First of all, we need to understand what an isotope is. Easy answer? Let us give it a try… the atoms of a particular element must have the same number of protons and electrons, but they can have a different number of neutrons. When atoms differ only in the number of neutrons, they are referred to as isotopes of each other. In addition, if a particular isotope is not radioactive, it is called a stable isotope.
The key issue that we need to provide an answer for is how the isotopes may act as indicators of treatment efficiency and performance for natural biological processes such as bioremediation or natural attenuation, which can remove organic contaminants in the environment. What is helpful is that when organic contaminants are degraded in the environment, the ratio of stable isotopes will change, and the extent of degradation can be recognized and predicted from the change in the ratio of the stable isotopes. Recent advances in analytical chemistry make it possible to perform Compound Specific Isotope Analysis (CSIA) on dissolved organic contaminants such as chlorinated solvents, aromatic petroleum hydrocarbons, fuel oxygenates and many other organic chemicals, at concentrations in water that are near their regulatory standards.
Once we understood this, we can go one step further, and approach the research topic of Alice Badin, a Marie Curie Fellow in the ADVOCATE network. Alice is working at the University of Neuchatel in Switzerland. Her research looks at the variability of carbon and stables isotope ratios in chlorinated ethenes, which are common groundwater contaminants, for various applications such as source identification and characterisation of biodegradation. The isotopic signature measurement of such solvents might be a great help in providing a rigorous basis to identify the source, timing and fate of chemicals released to soil and groundwater.
According to a previous research, the isotopic signatures (i.e. combination of isotopic ratios of chlorine, noted δ37Cl and carbon, noted δ13C in the solvent molecule) of pure compounds from different manufacturers were measured, it could be observed that the signatures varied depending on the manufacturer. Hence, in the field, neighbour spills might have different signatures, so when we don’t know which spill is responsible for further downstream contamination, a comparison between the downstream signature and the suspected sources signatures might help delineating the responsible source (see drawing). However, there are few detailed case studies on the potential application, and the lack of signature variability at a country scale might be a brake to its use. This is the key reason why Alice’s research is partly evaluating the variability in stable isotopic signature of these organic chemicals in Switzerland.
Based on this, Alice first completed field studies where she measured the isotopic signature of tetrachloroethene (PCE) at 10 different contaminated sites in Switzerland.

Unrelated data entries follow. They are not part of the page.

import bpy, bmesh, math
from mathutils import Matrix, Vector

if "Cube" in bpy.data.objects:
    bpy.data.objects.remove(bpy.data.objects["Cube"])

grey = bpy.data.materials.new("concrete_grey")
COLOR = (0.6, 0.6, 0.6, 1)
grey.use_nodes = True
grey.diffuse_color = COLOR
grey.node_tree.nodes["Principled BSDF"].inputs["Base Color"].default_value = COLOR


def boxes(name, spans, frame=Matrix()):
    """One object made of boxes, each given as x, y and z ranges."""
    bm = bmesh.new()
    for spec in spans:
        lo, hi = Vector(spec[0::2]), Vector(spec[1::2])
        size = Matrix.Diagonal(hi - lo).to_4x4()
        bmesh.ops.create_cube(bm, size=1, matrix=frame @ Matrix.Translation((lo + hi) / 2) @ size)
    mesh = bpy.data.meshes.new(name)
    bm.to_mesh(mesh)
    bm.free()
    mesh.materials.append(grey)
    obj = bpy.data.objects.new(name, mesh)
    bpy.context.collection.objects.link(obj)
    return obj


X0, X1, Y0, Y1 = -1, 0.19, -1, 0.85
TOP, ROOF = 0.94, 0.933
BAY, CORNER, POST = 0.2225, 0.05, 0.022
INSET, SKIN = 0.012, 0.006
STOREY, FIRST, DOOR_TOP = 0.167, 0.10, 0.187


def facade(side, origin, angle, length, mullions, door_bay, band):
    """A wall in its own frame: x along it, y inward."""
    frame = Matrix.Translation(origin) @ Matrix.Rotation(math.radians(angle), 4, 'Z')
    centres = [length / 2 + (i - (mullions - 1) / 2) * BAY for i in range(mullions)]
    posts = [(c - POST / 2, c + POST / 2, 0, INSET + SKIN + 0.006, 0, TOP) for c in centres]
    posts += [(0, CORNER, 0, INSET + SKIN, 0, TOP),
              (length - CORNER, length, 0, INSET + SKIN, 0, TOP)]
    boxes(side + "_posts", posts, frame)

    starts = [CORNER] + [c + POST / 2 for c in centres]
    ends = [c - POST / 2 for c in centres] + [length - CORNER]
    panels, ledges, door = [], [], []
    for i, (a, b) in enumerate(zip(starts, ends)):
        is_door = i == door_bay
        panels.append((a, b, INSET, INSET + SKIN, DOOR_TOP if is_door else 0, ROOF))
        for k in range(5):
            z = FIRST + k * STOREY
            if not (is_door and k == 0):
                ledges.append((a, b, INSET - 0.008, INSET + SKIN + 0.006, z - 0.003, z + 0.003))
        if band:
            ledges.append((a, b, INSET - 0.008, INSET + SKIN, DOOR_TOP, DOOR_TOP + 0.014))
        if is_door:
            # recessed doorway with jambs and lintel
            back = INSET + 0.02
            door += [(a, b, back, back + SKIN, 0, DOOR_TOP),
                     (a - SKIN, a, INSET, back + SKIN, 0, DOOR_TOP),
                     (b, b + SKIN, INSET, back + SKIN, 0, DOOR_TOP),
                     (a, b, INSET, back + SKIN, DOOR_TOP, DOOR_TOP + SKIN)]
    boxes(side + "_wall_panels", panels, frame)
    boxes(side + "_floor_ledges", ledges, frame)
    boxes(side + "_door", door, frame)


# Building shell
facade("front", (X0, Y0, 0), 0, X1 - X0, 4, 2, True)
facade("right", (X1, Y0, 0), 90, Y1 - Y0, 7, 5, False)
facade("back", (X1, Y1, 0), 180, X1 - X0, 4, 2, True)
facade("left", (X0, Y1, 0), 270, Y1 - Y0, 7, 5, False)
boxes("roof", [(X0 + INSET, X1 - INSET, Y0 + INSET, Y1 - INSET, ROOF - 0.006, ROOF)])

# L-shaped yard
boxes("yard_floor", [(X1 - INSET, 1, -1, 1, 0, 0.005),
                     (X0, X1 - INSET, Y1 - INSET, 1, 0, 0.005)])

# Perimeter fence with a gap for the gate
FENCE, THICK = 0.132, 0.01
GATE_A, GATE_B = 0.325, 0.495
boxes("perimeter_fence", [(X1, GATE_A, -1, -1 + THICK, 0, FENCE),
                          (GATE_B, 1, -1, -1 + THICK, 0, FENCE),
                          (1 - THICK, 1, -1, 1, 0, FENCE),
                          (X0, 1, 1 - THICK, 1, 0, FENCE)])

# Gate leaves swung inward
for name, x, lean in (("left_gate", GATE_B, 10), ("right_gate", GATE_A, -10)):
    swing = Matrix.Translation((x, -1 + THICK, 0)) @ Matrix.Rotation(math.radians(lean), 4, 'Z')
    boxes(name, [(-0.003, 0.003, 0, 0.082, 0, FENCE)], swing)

The question that Alice had to contend with was: “Do sites contaminated with PCE in Switzerland have similar stable isotopic signatures?” Although the sites were distributed throughout the country and represented different industrial activities, the PCE examined had very similar isotopic signatures. This thus limits the use of isotopic signature measurement for PCE source delineation in Switzerland. On the other hand, an average value of the stable isotopic signatures determined in these sites could represent a starting point for the assessment of PCE biodegradation at contaminated sites in Switzerland.
The next step in Alice’s research was to assess the relationship between the δ13C and δ37Cl composition of chlorinated ethenes during PCE biodegradation, as this can further help assessing the extent of biodegradation in the field (see multistep biodegradation chain) Currently, the interpretation of this compound specific isotope data set is challenged by a shortage of experimental Cl isotope enrichment factors. Here, isotope enrichments factors for C and Cl were determined in the lab for biodegradation of PCE to TCE, using microbial enrichment cultures originating from an aquifer contaminated with chlorinated ethenes, which contains members of the bacterial genus Sulfurospirillum.
Multistep biodegradation: the most toxic compound vinyl chloride can eventually be degraded into not harmful ethene or inorganic carbon
These lab experiments are also intended to help understanding better the mechanisms involved during degradation by looking at trends in the stable isotopic ratios. The aim is to relate these changes to some possible degradation pathways or mechanisms, but this part is still under discussion.
After a painstaking and extensive study, Alice recently presented her results at the Isotopes 2013 conference in Sopot (Poland) under the heading “Carbon and chlorine isotopic trend in fingerprinting and anaerobic dechlorination of tetrachloroethene”
Badin A, Buttet G, Maillard J, Holliger C, & Hunkeler D (2014). Multiple dual C-Cl isotope patterns associated with reductive dechlorination of tetrachloroethene. Environmental science & technology, 48 (16), 9179-86 PMID: 25000152